▸ **WORK REQUIRED**
Each record below has to be printed verbatim.

====== EXTRACTED RECORDS

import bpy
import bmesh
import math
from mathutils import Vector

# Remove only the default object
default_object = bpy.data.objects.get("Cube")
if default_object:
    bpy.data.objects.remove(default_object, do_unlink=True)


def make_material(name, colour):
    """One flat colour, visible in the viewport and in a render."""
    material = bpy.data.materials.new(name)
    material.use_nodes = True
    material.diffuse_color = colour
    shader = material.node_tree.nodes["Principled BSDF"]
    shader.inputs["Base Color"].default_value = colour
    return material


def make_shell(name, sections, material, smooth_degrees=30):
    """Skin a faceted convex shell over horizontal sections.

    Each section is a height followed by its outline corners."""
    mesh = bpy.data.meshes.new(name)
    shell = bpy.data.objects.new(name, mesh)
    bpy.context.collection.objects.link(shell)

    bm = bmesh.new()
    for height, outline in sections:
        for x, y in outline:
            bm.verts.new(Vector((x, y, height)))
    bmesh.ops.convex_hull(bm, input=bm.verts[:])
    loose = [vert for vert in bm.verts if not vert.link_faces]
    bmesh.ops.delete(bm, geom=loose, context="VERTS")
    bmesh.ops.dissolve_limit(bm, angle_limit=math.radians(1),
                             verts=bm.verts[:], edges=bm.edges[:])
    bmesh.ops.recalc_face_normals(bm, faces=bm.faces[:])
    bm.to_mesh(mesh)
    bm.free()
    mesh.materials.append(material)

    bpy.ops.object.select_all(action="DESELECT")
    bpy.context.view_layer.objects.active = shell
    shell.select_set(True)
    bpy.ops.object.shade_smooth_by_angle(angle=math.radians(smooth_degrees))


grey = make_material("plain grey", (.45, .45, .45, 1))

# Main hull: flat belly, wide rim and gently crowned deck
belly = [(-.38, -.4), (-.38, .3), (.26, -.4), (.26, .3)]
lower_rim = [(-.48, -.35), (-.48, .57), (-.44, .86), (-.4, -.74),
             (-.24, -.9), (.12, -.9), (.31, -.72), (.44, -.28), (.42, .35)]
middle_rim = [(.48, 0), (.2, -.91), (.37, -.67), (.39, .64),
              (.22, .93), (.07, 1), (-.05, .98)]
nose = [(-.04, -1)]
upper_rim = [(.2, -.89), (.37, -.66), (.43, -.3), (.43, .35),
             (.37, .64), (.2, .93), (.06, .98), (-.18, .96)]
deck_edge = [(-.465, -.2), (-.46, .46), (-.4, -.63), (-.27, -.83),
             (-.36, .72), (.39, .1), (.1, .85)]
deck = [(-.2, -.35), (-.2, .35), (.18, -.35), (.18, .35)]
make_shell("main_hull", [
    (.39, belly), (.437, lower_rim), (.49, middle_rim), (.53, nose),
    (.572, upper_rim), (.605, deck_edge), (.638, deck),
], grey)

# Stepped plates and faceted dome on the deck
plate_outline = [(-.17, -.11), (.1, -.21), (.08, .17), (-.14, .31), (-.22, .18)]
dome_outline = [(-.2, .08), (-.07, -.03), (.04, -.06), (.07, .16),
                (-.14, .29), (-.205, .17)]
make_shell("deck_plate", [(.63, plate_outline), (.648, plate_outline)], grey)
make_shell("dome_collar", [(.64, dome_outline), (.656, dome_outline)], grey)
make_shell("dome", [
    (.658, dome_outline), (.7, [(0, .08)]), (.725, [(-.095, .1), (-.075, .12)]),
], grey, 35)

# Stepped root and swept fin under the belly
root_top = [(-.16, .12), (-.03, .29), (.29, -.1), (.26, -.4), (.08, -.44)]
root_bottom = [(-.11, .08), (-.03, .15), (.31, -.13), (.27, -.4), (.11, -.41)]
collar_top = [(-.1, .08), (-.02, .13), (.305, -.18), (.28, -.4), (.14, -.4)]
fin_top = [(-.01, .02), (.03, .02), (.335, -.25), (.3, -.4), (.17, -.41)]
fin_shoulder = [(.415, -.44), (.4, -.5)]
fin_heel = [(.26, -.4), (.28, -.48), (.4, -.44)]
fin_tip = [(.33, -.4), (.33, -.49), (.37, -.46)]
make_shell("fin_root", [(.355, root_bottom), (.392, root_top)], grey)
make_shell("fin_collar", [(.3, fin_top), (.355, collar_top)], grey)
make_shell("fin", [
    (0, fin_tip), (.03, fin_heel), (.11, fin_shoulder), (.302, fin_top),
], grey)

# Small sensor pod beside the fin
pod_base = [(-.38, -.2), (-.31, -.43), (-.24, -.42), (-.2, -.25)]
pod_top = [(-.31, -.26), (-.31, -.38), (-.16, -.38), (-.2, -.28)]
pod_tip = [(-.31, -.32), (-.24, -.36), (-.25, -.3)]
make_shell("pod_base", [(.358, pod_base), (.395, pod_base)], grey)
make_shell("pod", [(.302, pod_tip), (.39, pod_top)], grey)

============

▸ **OUTPUT OF THE EXERCISE**
import bpy
import bmesh
import math
from mathutils import Vector

# Remove only the default object
default_object = bpy.data.objects.get("Cube")
if default_object:
    bpy.data.objects.remove(default_object, do_unlink=True)


def make_material(name, colour):
    """One flat colour, visible in the viewport and in a render."""
    material = bpy.data.materials.new(name)
    material.use_nodes = True
    material.diffuse_color = colour
    shader = material.node_tree.nodes["Principled BSDF"]
    shader.inputs["Base Color"].default_value = colour
    return material


def make_shell(name, sections, material, smooth_degrees=30):
    """Skin a faceted convex shell over horizontal sections.

    Each section is a height followed by its outline corners."""
    mesh = bpy.data.meshes.new(name)
    shell = bpy.data.objects.new(name, mesh)
    bpy.context.collection.objects.link(shell)

    bm = bmesh.new()
    for height, outline in sections:
        for x, y in outline:
            bm.verts.new(Vector((x, y, height)))
    bmesh.ops.convex_hull(bm, input=bm.verts[:])
    loose = [vert for vert in bm.verts if not vert.link_faces]
    bmesh.ops.delete(bm, geom=loose, context="VERTS")
    bmesh.ops.dissolve_limit(bm, angle_limit=math.radians(1),
                             verts=bm.verts[:], edges=bm.edges[:])
    bmesh.ops.recalc_face_normals(bm, faces=bm.faces[:])
    bm.to_mesh(mesh)
    bm.free()
    mesh.materials.append(material)

    bpy.ops.object.select_all(action="DESELECT")
    bpy.context.view_layer.objects.active = shell
    shell.select_set(True)
    bpy.ops.object.shade_smooth_by_angle(angle=math.radians(smooth_degrees))


grey = make_material("plain grey", (.45, .45, .45, 1))

# Main hull: flat belly, wide rim and gently crowned deck
belly = [(-.38, -.4), (-.38, .3), (.26, -.4), (.26, .3)]
lower_rim = [(-.48, -.35), (-.48, .57), (-.44, .86), (-.4, -.74),
             (-.24, -.9), (.12, -.9), (.31, -.72), (.44, -.28), (.42, .35)]
middle_rim = [(.48, 0), (.2, -.91), (.37, -.67), (.39, .64),
              (.22, .93), (.07, 1), (-.05, .98)]
nose = [(-.04, -1)]
upper_rim = [(.2, -.89), (.37, -.66), (.43, -.3), (.43, .35),
             (.37, .64), (.2, .93), (.06, .98), (-.18, .96)]
deck_edge = [(-.465, -.2), (-.46, .46), (-.4, -.63), (-.27, -.83),
             (-.36, .72), (.39, .1), (.1, .85)]
deck = [(-.2, -.35), (-.2, .35), (.18, -.35), (.18, .35)]
make_shell("main_hull", [
    (.39, belly), (.437, lower_rim), (.49, middle_rim), (.53, nose),
    (.572, upper_rim), (.605, deck_edge), (.638, deck),
], grey)

# Stepped plates and faceted dome on the deck
plate_outline = [(-.17, -.11), (.1, -.21), (.08, .17), (-.14, .31), (-.22, .18)]
dome_outline = [(-.2, .08), (-.07, -.03), (.04, -.06), (.07, .16),
                (-.14, .29), (-.205, .17)]
make_shell("deck_plate", [(.63, plate_outline), (.648, plate_outline)], grey)
make_shell("dome_collar", [(.64, dome_outline), (.656, dome_outline)], grey)
make_shell("dome", [
    (.658, dome_outline), (.7, [(0, .08)]), (.725, [(-.095, .1), (-.075, .12)]),
], grey, 35)

# Stepped root and swept fin under the belly
root_top = [(-.16, .12), (-.03, .29), (.29, -.1), (.26, -.4), (.08, -.44)]
root_bottom = [(-.11, .08), (-.03, .15), (.31, -.13), (.27, -.4), (.11, -.41)]
collar_top = [(-.1, .08), (-.02, .13), (.305, -.18), (.28, -.4), (.14, -.4)]
fin_top = [(-.01, .02), (.03, .02), (.335, -.25), (.3, -.4), (.17, -.41)]
fin_shoulder = [(.415, -.44), (.4, -.5)]
fin_heel = [(.26, -.4), (.28, -.48), (.4, -.44)]
fin_tip = [(.33, -.4), (.33, -.49), (.37, -.46)]
make_shell("fin_root", [(.355, root_bottom), (.392, root_top)], grey)
make_shell("fin_collar", [(.3, fin_top), (.355, collar_top)], grey)
make_shell("fin", [
    (0, fin_tip), (.03, fin_heel), (.11, fin_shoulder), (.302, fin_top),
], grey)

# Small sensor pod beside the fin
pod_base = [(-.38, -.2), (-.31, -.43), (-.24, -.42), (-.2, -.25)]
pod_top = [(-.31, -.26), (-.31, -.38), (-.16, -.38), (-.2, -.28)]
pod_tip = [(-.31, -.32), (-.24, -.36), (-.25, -.3)]
make_shell("pod_base", [(.358, pod_base), (.395, pod_base)], grey)
make_shell("pod", [(.302, pod_tip), (.39, pod_top)], grey)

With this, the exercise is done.